[Collected data entries]
>>>
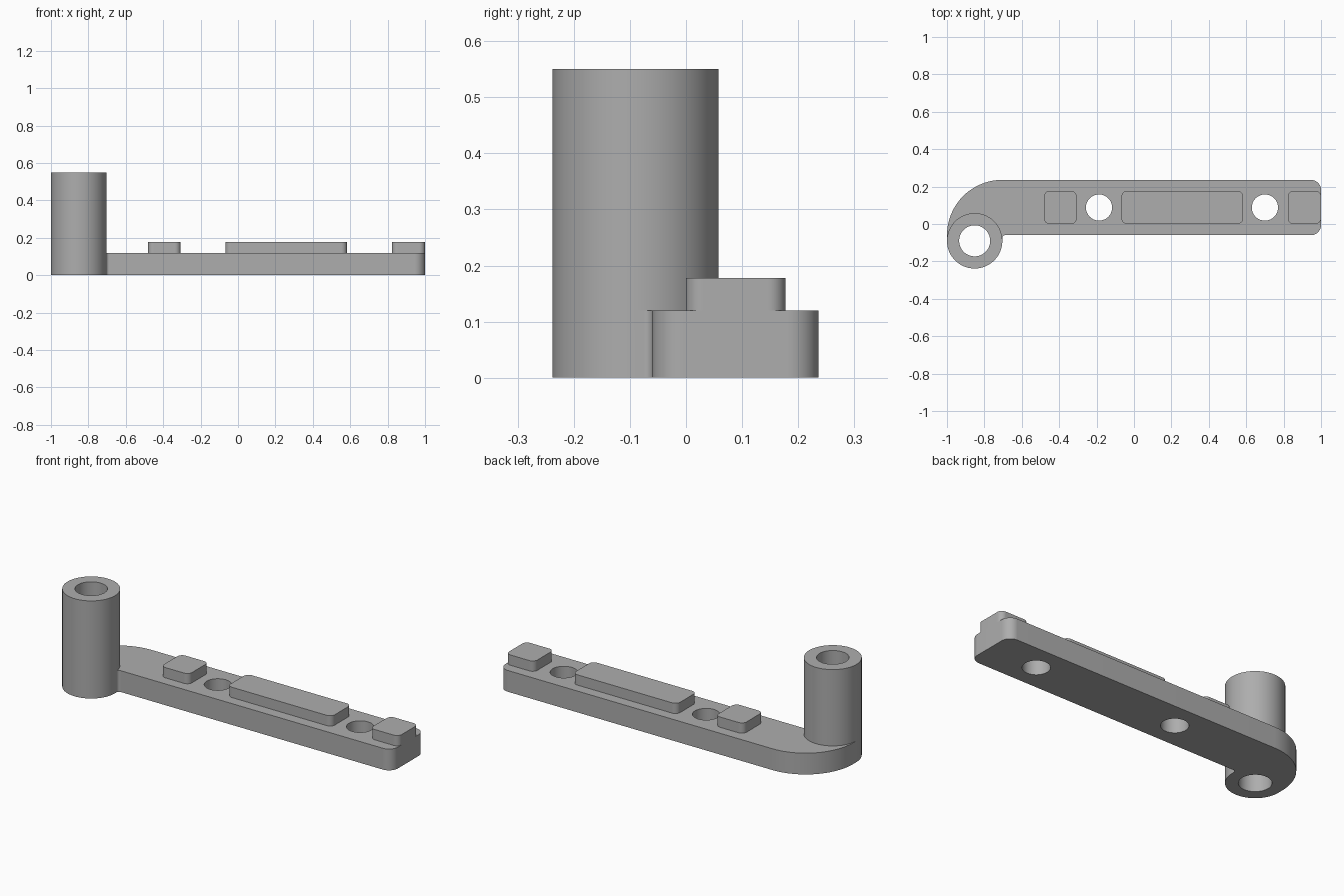
import bpy, bmesh, math
from mathutils import Vector

cube = bpy.data.objects.get("Cube")
if cube:
    bpy.data.objects.remove(cube, do_unlink=True)

grey = bpy.data.materials.new("plain grey")
grey.use_nodes = True
colour = (0.42, 0.42, 0.42, 1)
grey.diffuse_color = colour
grey.node_tree.nodes["Principled BSDF"].inputs["Base Color"].default_value = colour

BAR_TOP = 0.12
PAD_TOP = 0.178
POST_TOP = 0.55
POST = (-0.852, -0.09)
POST_R = 0.148


def rounded(corners, steps=20):
    """Outline with each right-angle corner (x, y, radius) filleted."""
    points = []
    for i, (x, y, r) in enumerate(corners):
        p = Vector((x, y))
        before = (Vector(corners[i - 1][:2]) - p).normalized()
        after = (Vector(corners[(i + 1) % len(corners)][:2]) - p).normalized()
        centre = p + r * (before + after)
        for k in range(steps + 1):
            t = k / steps * math.pi / 2
            q = centre - r * (math.cos(t) * after + math.sin(t) * before)
            if not points or (q - points[-1]).length > 1e-5:
                points.append(q)
    if (points[0] - points[-1]).length < 1e-5:
        points.pop()
    return points


def box_outline(x0, x1, y0, y1, r):
    return rounded([(x0, y0, r), (x1, y0, r), (x1, y1, r), (x0, y1, r)])


def disc(x, y, r):
    return box_outline(x - r, x + r, y - r, y + r, r)


def prism(name, outline, z0, z1):
    bm = bmesh.new()
    face = bm.faces.new([bm.verts.new((p.x, p.y, z0)) for p in outline])
    top = bmesh.ops.extrude_face_region(bm, geom=[face])["geom"]
    bmesh.ops.translate(bm, vec=(0, 0, z1 - z0),
                        verts=[v for v in top if isinstance(v, bmesh.types.BMVert)])
    bmesh.ops.recalc_face_normals(bm, faces=bm.faces)
    mesh = bpy.data.meshes.new(name)
    bm.to_mesh(mesh)
    bm.free()
    mesh.materials.append(grey)
    obj = bpy.data.objects.new(name, mesh)
    bpy.context.collection.objects.link(obj)
    return obj


def select(obj):
    bpy.ops.object.select_all(action="DESELECT")
    obj.select_set(True)
    bpy.context.view_layer.objects.active = obj


def combine(target, tool, operation):
    select(target)
    mod = target.modifiers.new(operation.lower(), "BOOLEAN")
    mod.operation = operation
    mod.solver = "EXACT"
    mod.object = tool
    bpy.ops.object.modifier_apply(modifier=mod.name)
    bpy.data.objects.remove(tool, do_unlink=True)


# Flat arm that bends round into the foot of the post
low = POST[1] - POST_R
inner = POST[0] + POST_R
arm = prism("arm_with_post", rounded([
    (-1, low, POST_R), (inner, low, POST_R), (inner, -0.06, 0.015),
    (1, -0.06, 0.055), (1, 0.236, 0.055), (-1, 0.236, 0.296)]), 0, BAR_TOP)

# Upright post, joined to the arm
combine(arm, prism("post", disc(*POST, POST_R), 0, POST_TOP), "UNION")

# Bore through the post and two screw holes through the arm
for x, y, r in [(*POST, 0.083), (-0.187, 0.088, 0.07), (0.70, 0.088, 0.07)]:
    combine(arm, prism("hole_cutter", disc(x, y, r), -0.1, POST_TOP + 0.1), "DIFFERENCE")

# Clean the joined surface
bm = bmesh.new()
bm.from_mesh(arm.data)
bmesh.ops.remove_doubles(bm, verts=bm.verts, dist=1e-5)
bmesh.ops.dissolve_limit(bm, angle_limit=math.radians(0.5), verts=bm.verts, edges=bm.edges)
bm.to_mesh(arm.data)
bm.free()

# Raised locating pads
parts = [arm]
for name, x0, x1 in [("inner_pad", -0.481, -0.307), ("long_pad", -0.067, 0.583),
                     ("end_pad", 0.823, 1.0)]:
    parts.append(prism(name, box_outline(x0, x1, 0, 0.177, 0.03), BAR_TOP, PAD_TOP))

for part in parts:
    select(part)
    bpy.ops.object.shade_smooth_by_angle(angle=math.radians(30))
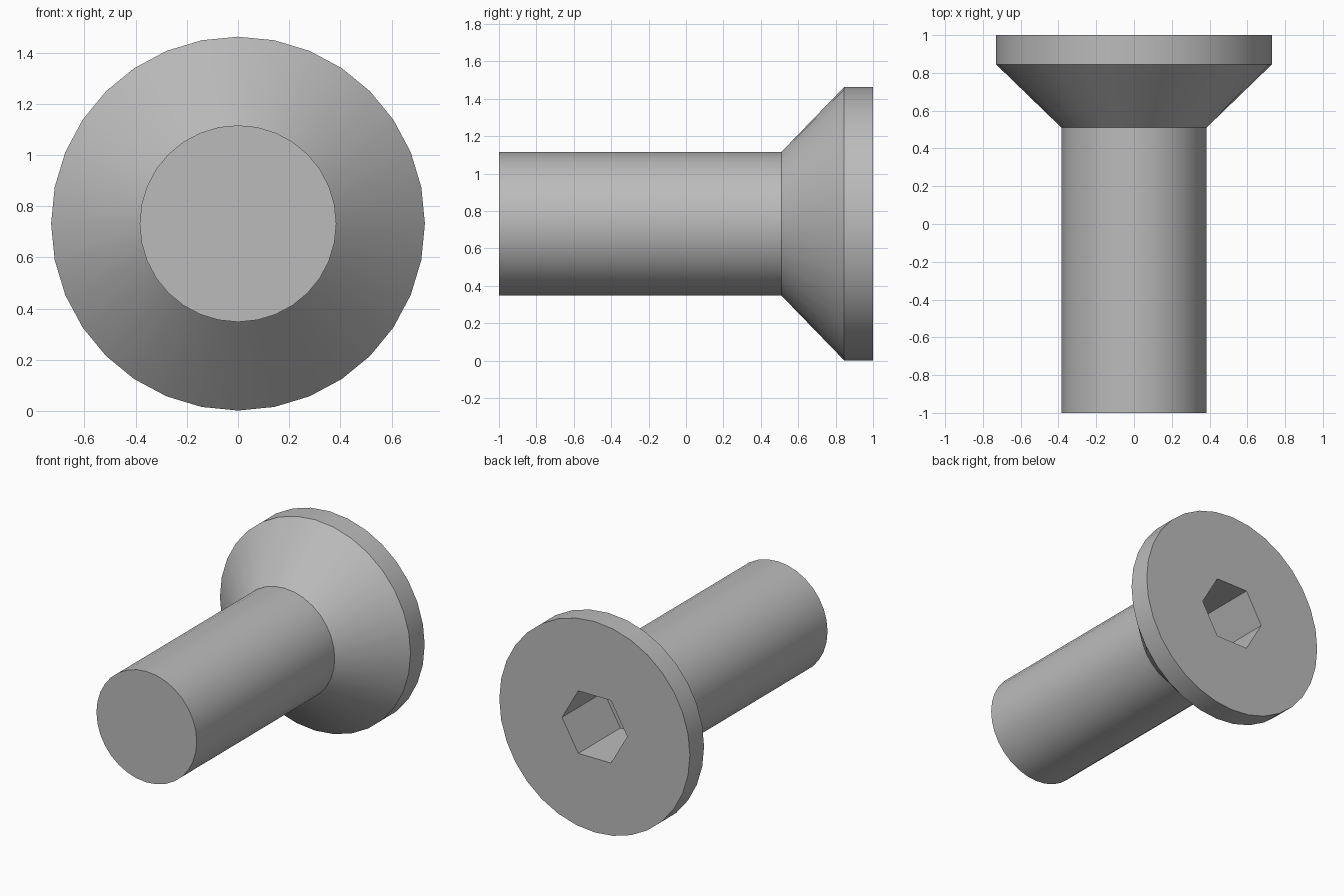
import bpy, bmesh, math

cube = bpy.data.objects.get("Cube")
if cube:
    bpy.data.objects.remove(cube, do_unlink=True)

AXIS_Z = 0.732    # height of the long axis
SIDES = 32

steel = bpy.data.materials.new("grey_steel")
steel.use_nodes = True
colour = (0.5, 0.5, 0.5, 1.0)
steel.diffuse_color = colour
steel.node_tree.nodes["Principled BSDF"].inputs["Base Color"].default_value = colour

bm = bmesh.new()


def ring(radius, y, sides):
    """Circle of vertices around the long axis."""
    verts = []
    for i in range(sides):
        a = 2 * math.pi * i / sides
        verts.append(bm.verts.new((radius * math.cos(a), y, AXIS_Z + radius * math.sin(a))))
    return verts


def skin(rings):
    """Quads between successive rings."""
    for a, b in zip(rings, rings[1:]):
        n = len(a)
        for i in range(n):
            j = (i + 1) % n
            bm.faces.new((a[i], a[j], b[j], b[i]))


def loop_edges(verts):
    return [bm.edges.get((v, verts[i - 1])) for i, v in enumerate(verts)]


# Shank, conical underside and head rim
profile = [(0.384, -1.0), (0.384, 0.51), (0.73, 0.845), (0.73, 1.0)]
body = [ring(r, y, SIDES) for r, y in profile]
skin(body)
bm.faces.new(body[0])

# Hexagonal drive socket sunk into the head
socket = [ring(0.25, y, 6) for y in (1.0, 0.54)]
skin(socket)
bm.faces.new(socket[1])

# Flat head face around the socket
bmesh.ops.triangle_fill(bm, edges=loop_edges(body[-1]) + loop_edges(socket[0]),
                        use_beauty=True, normal=(0, 1, 0))
bmesh.ops.recalc_face_normals(bm, faces=bm.faces)

mesh = bpy.data.meshes.new("countersunk_bolt")
bm.to_mesh(mesh)
bm.free()
mesh.materials.append(steel)
bolt = bpy.data.objects.new("countersunk_bolt", mesh)
bpy.context.collection.objects.link(bolt)

# Smooth round sides with crisp edges
bpy.ops.object.select_all(action='DESELECT')
bolt.select_set(True)
bpy.context.view_layer.objects.active = bolt
bpy.ops.object.shade_smooth_by_angle(angle=math.radians(30))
<<<
How to complete this task
Set down every entry above exactly as written. Leave out all pictures.

Exercise answer
import bpy, bmesh, math
from mathutils import Vector

cube = bpy.data.objects.get("Cube")
if cube:
    bpy.data.objects.remove(cube, do_unlink=True)

grey = bpy.data.materials.new("plain grey")
grey.use_nodes = True
colour = (0.42, 0.42, 0.42, 1)
grey.diffuse_color = colour
grey.node_tree.nodes["Principled BSDF"].inputs["Base Color"].default_value = colour

BAR_TOP = 0.12
PAD_TOP = 0.178
POST_TOP = 0.55
POST = (-0.852, -0.09)
POST_R = 0.148


def rounded(corners, steps=20):
    """Outline with each right-angle corner (x, y, radius) filleted."""
    points = []
    for i, (x, y, r) in enumerate(corners):
        p = Vector((x, y))
        before = (Vector(corners[i - 1][:2]) - p).normalized()
        after = (Vector(corners[(i + 1) % len(corners)][:2]) - p).normalized()
        centre = p + r * (before + after)
        for k in range(steps + 1):
            t = k / steps * math.pi / 2
            q = centre - r * (math.cos(t) * after + math.sin(t) * before)
            if not points or (q - points[-1]).length > 1e-5:
                points.append(q)
    if (points[0] - points[-1]).length < 1e-5:
        points.pop()
    return points


def box_outline(x0, x1, y0, y1, r):
    return rounded([(x0, y0, r), (x1, y0, r), (x1, y1, r), (x0, y1, r)])


def disc(x, y, r):
    return box_outline(x - r, x + r, y - r, y + r, r)


def prism(name, outline, z0, z1):
    bm = bmesh.new()
    face = bm.faces.new([bm.verts.new((p.x, p.y, z0)) for p in outline])
    top = bmesh.ops.extrude_face_region(bm, geom=[face])["geom"]
    bmesh.ops.translate(bm, vec=(0, 0, z1 - z0),
                        verts=[v for v in top if isinstance(v, bmesh.types.BMVert)])
    bmesh.ops.recalc_face_normals(bm, faces=bm.faces)
    mesh = bpy.data.meshes.new(name)
    bm.to_mesh(mesh)
    bm.free()
    mesh.materials.append(grey)
    obj = bpy.data.objects.new(name, mesh)
    bpy.context.collection.objects.link(obj)
    return obj


def select(obj):
    bpy.ops.object.select_all(action="DESELECT")
    obj.select_set(True)
    bpy.context.view_layer.objects.active = obj


def combine(target, tool, operation):
    select(target)
    mod = target.modifiers.new(operation.lower(), "BOOLEAN")
    mod.operation = operation
    mod.solver = "EXACT"
    mod.object = tool
    bpy.ops.object.modifier_apply(modifier=mod.name)
    bpy.data.objects.remove(tool, do_unlink=True)


# Flat arm that bends round into the foot of the post
low = POST[1] - POST_R
inner = POST[0] + POST_R
arm = prism("arm_with_post", rounded([
    (-1, low, POST_R), (inner, low, POST_R), (inner, -0.06, 0.015),
    (1, -0.06, 0.055), (1, 0.236, 0.055), (-1, 0.236, 0.296)]), 0, BAR_TOP)

# Upright post, joined to the arm
combine(arm, prism("post", disc(*POST, POST_R), 0, POST_TOP), "UNION")

# Bore through the post and two screw holes through the arm
for x, y, r in [(*POST, 0.083), (-0.187, 0.088, 0.07), (0.70, 0.088, 0.07)]:
    combine(arm, prism("hole_cutter", disc(x, y, r), -0.1, POST_TOP + 0.1), "DIFFERENCE")

# Clean the joined surface
bm = bmesh.new()
bm.from_mesh(arm.data)
bmesh.ops.remove_doubles(bm, verts=bm.verts, dist=1e-5)
bmesh.ops.dissolve_limit(bm, angle_limit=math.radians(0.5), verts=bm.verts, edges=bm.edges)
bm.to_mesh(arm.data)
bm.free()

# Raised locating pads
parts = [arm]
for name, x0, x1 in [("inner_pad", -0.481, -0.307), ("long_pad", -0.067, 0.583),
                     ("end_pad", 0.823, 1.0)]:
    parts.append(prism(name, box_outline(x0, x1, 0, 0.177, 0.03), BAR_TOP, PAD_TOP))

for part in parts:
    select(part)
    bpy.ops.object.shade_smooth_by_angle(angle=math.radians(30))
import bpy, bmesh, math

cube = bpy.data.objects.get("Cube")
if cube:
    bpy.data.objects.remove(cube, do_unlink=True)

AXIS_Z = 0.732    # height of the long axis
SIDES = 32

steel = bpy.data.materials.new("grey_steel")
steel.use_nodes = True
colour = (0.5, 0.5, 0.5, 1.0)
steel.diffuse_color = colour
steel.node_tree.nodes["Principled BSDF"].inputs["Base Color"].default_value = colour

bm = bmesh.new()


def ring(radius, y, sides):
    """Circle of vertices around the long axis."""
    verts = []
    for i in range(sides):
        a = 2 * math.pi * i / sides
        verts.append(bm.verts.new((radius * math.cos(a), y, AXIS_Z + radius * math.sin(a))))
    return verts


def skin(rings):
    """Quads between successive rings."""
    for a, b in zip(rings, rings[1:]):
        n = len(a)
        for i in range(n):
            j = (i + 1) % n
            bm.faces.new((a[i], a[j], b[j], b[i]))


def loop_edges(verts):
    return [bm.edges.get((v, verts[i - 1])) for i, v in enumerate(verts)]


# Shank, conical underside and head rim
profile = [(0.384, -1.0), (0.384, 0.51), (0.73, 0.845), (0.73, 1.0)]
body = [ring(r, y, SIDES) for r, y in profile]
skin(body)
bm.faces.new(body[0])

# Hexagonal drive socket sunk into the head
socket = [ring(0.25, y, 6) for y in (1.0, 0.54)]
skin(socket)
bm.faces.new(socket[1])

# Flat head face around the socket
bmesh.ops.triangle_fill(bm, edges=loop_edges(body[-1]) + loop_edges(socket[0]),
                        use_beauty=True, normal=(0, 1, 0))
bmesh.ops.recalc_face_normals(bm, faces=bm.faces)

mesh = bpy.data.meshes.new("countersunk_bolt")
bm.to_mesh(mesh)
bm.free()
mesh.materials.append(steel)
bolt = bpy.data.objects.new("countersunk_bolt", mesh)
bpy.context.collection.objects.link(bolt)

# Smooth round sides with crisp edges
bpy.ops.object.select_all(action='DESELECT')
bolt.select_set(True)
bpy.context.view_layer.objects.active = bolt
bpy.ops.object.shade_smooth_by_angle(angle=math.radians(30))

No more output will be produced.